Teacher Proofing Education

How many of you were given a scripted curriculum to use this year?
How many of you are required to follow a pacing guide for your subject area?
How many of you are required to spend 40 minutes (or more) every day doing sustained silent reading (SSR) with your students?
How many of you are required to teach daily/weekly the state test's preparation guide?
How many of you in English teach the same novels that your peer across town teaches?
How many of you in Science teach to the text and decreased labs?

Keeping this in mind. . .

How many of you are teaching in inclusive settings, whether or not you were consulted or even equipped to do so?

How many of you have had your budget cut but the expectations rose dramatically?

How many of you feel pressure to make AYP (Adequate Yearly Progress)?

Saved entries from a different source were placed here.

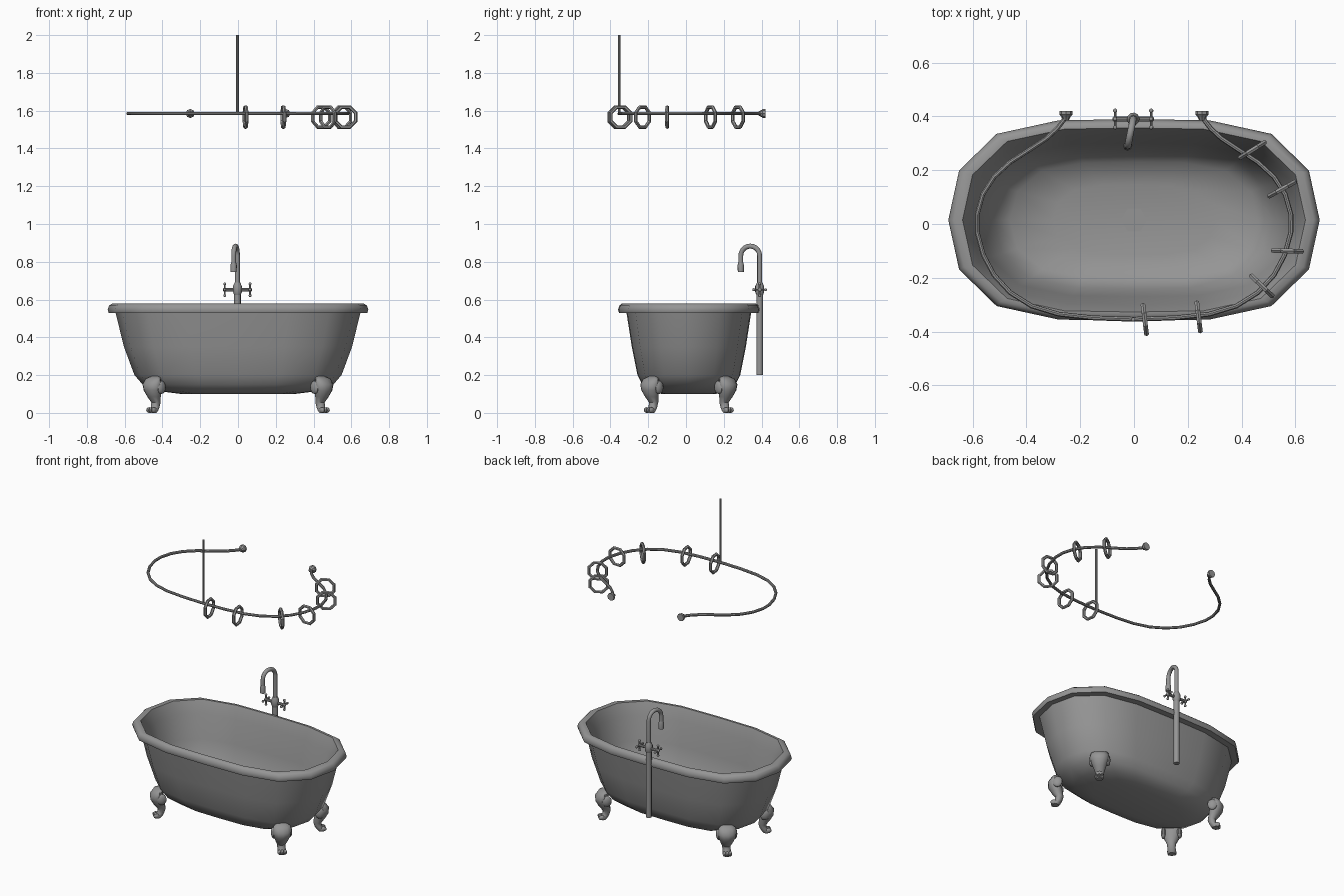
import bpy, bmesh, math
from mathutils import Vector, Matrix

if "Cube" in bpy.data.objects:
    bpy.data.objects.remove(bpy.data.objects["Cube"], do_unlink=True)

# One flat grey for everything
grey = bpy.data.materials.new("plain_grey")
grey.use_nodes = True
grey.diffuse_color = (0.3, 0.3, 0.3, 1)
grey.node_tree.nodes["Principled BSDF"].inputs["Base Color"].default_value = (0.3, 0.3, 0.3, 1)

CENTRE_Y = 0.015
POST = Vector((-0.003, 0.39, 0))


def finish(name, bm, smooth_angle=40):
    bmesh.ops.recalc_face_normals(bm, faces=bm.faces)
    mesh = bpy.data.meshes.new(name)
    bm.to_mesh(mesh)
    bm.free()
    mesh.materials.append(grey)
    obj = bpy.data.objects.new(name, mesh)
    bpy.context.collection.objects.link(obj)
    bpy.ops.object.select_all(action='DESELECT')
    obj.select_set(True)
    bpy.context.view_layer.objects.active = obj
    if smooth_angle:
        bpy.ops.object.shade_smooth_by_angle(angle=math.radians(smooth_angle))
    return obj


def loft(bm, rings, cap_start=True, cap_end=True):
    """Skin a list of equally long point loops."""
    loops = [[bm.verts.new(p) for p in ring] for ring in rings]
    count = len(loops[0])
    for low, high in zip(loops, loops[1:]):
        for i in range(count):
            j = (i + 1) % count
            bm.faces.new((low[i], low[j], high[j], high[i]))
    if cap_start:
        bm.faces.new(loops[0])
    if cap_end:
        bm.faces.new(loops[-1])


def tube(bm, path, radius, sides=8):
    """Sweep a round section along a path; radius may be one value or a list."""
    path = [Vector(p) for p in path]
    radii = radius if isinstance(radius, list) else [radius] * len(path)
    rings, side = [], None
    for i, p in enumerate(path):
        along = (path[min(i + 1, len(path) - 1)] - path[max(i - 1, 0)]).normalized()
        if side is None:
            side = along.orthogonal()
        side = (side - along * side.dot(along)).normalized()
        other = along.cross(side)
        turns = [math.tau * k / sides for k in range(sides)]
        rings.append([p + radii[i] * (side * math.cos(t) + other * math.sin(t)) for t in turns])
    loft(bm, rings)


def ball(bm, centre, size, turn=0):
    place = Matrix.Translation(centre) @ Matrix.Rotation(turn, 4, 'Z') @ Matrix.Diagonal((*size, 1))
    bmesh.ops.create_uvsphere(bm, u_segments=10, v_segments=8, radius=1, matrix=place)


# Tub: sixteen-sided oval rings, outside up over the rim and down inside
QUARTER = [(1, 0), (0.942, 0.49), (0.74, 0.853), (0.406, 0.987)]


def oval(rx, ry, z):
    quarter = list(QUARTER)
    mirrored = [(-x, y) for x, y in reversed(QUARTER[1:])]
    half = quarter + [(0, 1)] + mirrored
    full = half + [(-x, -y) for x, y in half]
    return [(x * rx, CENTRE_Y + y * ry, z) for x, y in full]


tub_profile = [
    (0.30, 0.14, 0.10), (0.42, 0.21, 0.115), (0.505, 0.247, 0.15), (0.548, 0.272, 0.2),
    (0.604, 0.302, 0.35), (0.648, 0.33, 0.53),
    (0.685, 0.37, 0.53), (0.69, 0.375, 0.545), (0.683, 0.368, 0.568), (0.668, 0.356, 0.578),
    (0.637, 0.342, 0.578), (0.63, 0.335, 0.56),
    (0.61, 0.315, 0.5), (0.572, 0.285, 0.35), (0.52, 0.255, 0.21), (0.46, 0.215, 0.155), (0.3, 0.13, 0.13),
]
bm = bmesh.new()
loft(bm, [oval(*row) for row in tub_profile])
finish("bathtub", bm)

# Hexagonal drain
for name, radius, top in (("drain_flange", 0.048, 0.134), ("drain_plug", 0.028, 0.138)):
    bm = bmesh.new()
    ring = [Vector((math.cos(math.tau * k / 6), math.sin(math.tau * k / 6), 0)) * radius for k in range(6)]
    loft(bm, [[p + Vector((0, CENTRE_Y, z)) for p in ring] for z in (0.125, top)])
    finish(name, bm, 0)

# Claw feet: sections as (outward offset, height, half width, half depth)
foot_sections = [
    (-0.005, 0.195, 0.025, 0.012), (0.012, 0.18, 0.052, 0.028), (0.022, 0.15, 0.058, 0.04),
    (0.018, 0.12, 0.052, 0.042), (0.006, 0.085, 0.038, 0.034), (-0.008, 0.055, 0.026, 0.024),
    (-0.002, 0.03, 0.025, 0.022), (0.012, 0.012, 0.027, 0.026), (0.016, 0.0, 0.022, 0.02),
]
for side, sx in (("left", 1), ("right", -1)):
    for end, sy in (("front", -1), ("back", 1)):
        bm = bmesh.new()
        base = Vector((sx * 0.44, CENTRE_Y + sy * 0.192, 0))
        out = Vector((sx, sy, 0)).normalized()
        across = Vector((-out.y, out.x, 0))
        angle = math.atan2(out.y, out.x)
        rings = []
        for offset, z, width, depth in foot_sections:
            mid = base + out * offset + Vector((0, 0, z))
            turns = [math.tau * k / 12 for k in range(12)]
            rings.append([mid + out * depth * math.cos(t) + across * width * math.sin(t) for t in turns])
        loft(bm, rings)
        # side scrolls and toes
        for s in (-1, 1):
            ball(bm, base + across * s * 0.048 + Vector((0, 0, 0.135)), (0.03, 0.016, 0.035), angle)
        for s in (-1, 0, 1):
            ball(bm, base + out * 0.025 + across * s * 0.018 + Vector((0, 0, 0.015)), (0.02, 0.01, 0.015), angle)
        finish(end + "_" + side + "_foot", bm)

# Standing water pipe with collar
bm = bmesh.new()
tube(bm, [POST + Vector((0, 0, z)) for z in (0.2, 0.64)], 0.018, 10)
tube(bm, [POST + Vector((0, 0, z)) for z in (0.625, 0.64, 0.67, 0.69)], [0.018, 0.024, 0.024, 0.015], 10)
finish("supply_pipe", bm)

# Gooseneck spout, turned slightly to one side
reach = Vector((-0.2, -1, 0)).normalized()
path = [POST + Vector((0, 0, 0.68))]
for k in range(11):
    t = math.pi * k / 10
    path.append(POST + reach * 0.051 * (1 - math.cos(t)) + Vector((0, 0, 0.832 + 0.051 * math.sin(t))))
tip = path[-1]
path.append(tip - Vector((0, 0, 0.04)))
bm = bmesh.new()
tube(bm, path, 0.013, 10)
tube(bm, [tip - Vector((0, 0, d)) for d in (0.035, 0.05, 0.085)], [0.013, 0.017, 0.016], 10)
finish("spout", bm)

# Tap crossbar with a four-spoke handle on each end
hub = POST + Vector((0, 0, 0.652))
bm = bmesh.new()
tube(bm, [hub + Vector((x, 0, 0)) for x in (-0.07, 0.07)], 0.009)
finish("tap_crossbar", bm)
for side, s in (("left", 1), ("right", -1)):
    bm = bmesh.new()
    centre = hub + Vector((s * 0.067, 0, 0))
    for spoke in (Vector((0, 1, 0)), Vector((0, 0, 1))):
        tube(bm, [centre - spoke * 0.032, centre + spoke * 0.032], 0.005)
        for e in (-1, 1):
            ball(bm, centre + spoke * e * 0.031, (0.008, 0.008, 0.008))
    ball(bm, centre, (0.011, 0.011, 0.011))
    finish(side + "_tap_handle", bm)

# Curtain rail: one half, mirrored to the other
RAIL_Z = 1.585
half_rail = [
    (0.255, 0.405), (0.262, 0.385), (0.285, 0.355), (0.325, 0.318), (0.39, 0.275), (0.46, 0.23),
    (0.52, 0.175), (0.562, 0.11), (0.583, 0.035), (0.583, -0.03), (0.56, -0.115), (0.52, -0.19),
    (0.46, -0.255), (0.38, -0.305), (0.28, -0.335), (0.15, -0.349),
]
rail = half_rail + [(0, -0.354)] + [(-x, y) for x, y in reversed(half_rail)]
bm = bmesh.new()
tube(bm, [(x, y, RAIL_Z) for x, y in rail], 0.009)
finish("curtain_rail", bm)

# Wall flanges at the rail ends
for side, s in (("left", 1), ("right", -1)):
    bm = bmesh.new()
    tube(bm, [(s * 0.253, y, RAIL_Z) for y in (0.385, 0.4, 0.406, 0.42)], [0.011, 0.018, 0.024, 0.024])
    finish(side + "_wall_flange", bm, 30)

# Ceiling support
bm = bmesh.new()
tube(bm, [(-0.003, -0.354, z) for z in (RAIL_Z, 2)], 0.007)
finish("ceiling_rod", bm)

# Octagonal curtain rings: (x, y, heading in degrees)
ring_places = [
    (0.44, 0.275, 32), (0.55, 0.13, 29), (0.57, -0.10, -2),
    (0.475, -0.23, -44), (0.24, -0.345, -83), (0.04, -0.355, -83),
]
for number, (x, y, heading) in enumerate(ring_places, 1):
    bm = bmesh.new()
    heading = math.radians(heading)
    flat = Vector((math.cos(heading), math.sin(heading), 0))
    normal = Vector((-flat.y, flat.x, 0))
    sections = []
    for k in range(9):
        t = math.tau * (k + 0.5) / 8
        radial = flat * math.cos(t) + Vector((0, 0, math.sin(t)))
        mid = Vector((x, y, 1.566)) + radial * 0.057
        turns = [math.tau * j / 6 for j in range(6)]
        sections.append([mid + 0.01 * (radial * math.cos(a) + normal * math.sin(a)) for a in turns])
    loft(bm, sections, False, False)
    bmesh.ops.remove_doubles(bm, verts=bm.verts, dist=0.0001)
    finish("curtain_ring_" + str(number), bm, 30)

Oh, I'm sorry. . . you can't raise your hands in response to these questions - YOUR HANDS ARE TIED!

In response to the NCLB initiative that seeks to provide a quality teacher in every classroom, albeit a noble cause, we've sacrificed the pursuit of excellence for the convenience of mediocrity. Districts have discovered that they can't efficiently control teacher quality, so they've resorted to teacher proofing education instead.

Create a curriculum and a system that makes it easy for anyone to teach. Take away difference. Remove individuality. Sanction homogeny, reward submission, punish creativity, ingenuity, and resourcefulness.

Yet our students are different. Our teachers are individuals. We are not the same. Our needs are not the same. Our styles differ. The defense is that if we homogenize curriculum, we homogenize student outcomes. Is that even possible when we can't homogenize the students themselves?

How can you, as a teacher, called to this profession, reach and teach each one under these circumstances?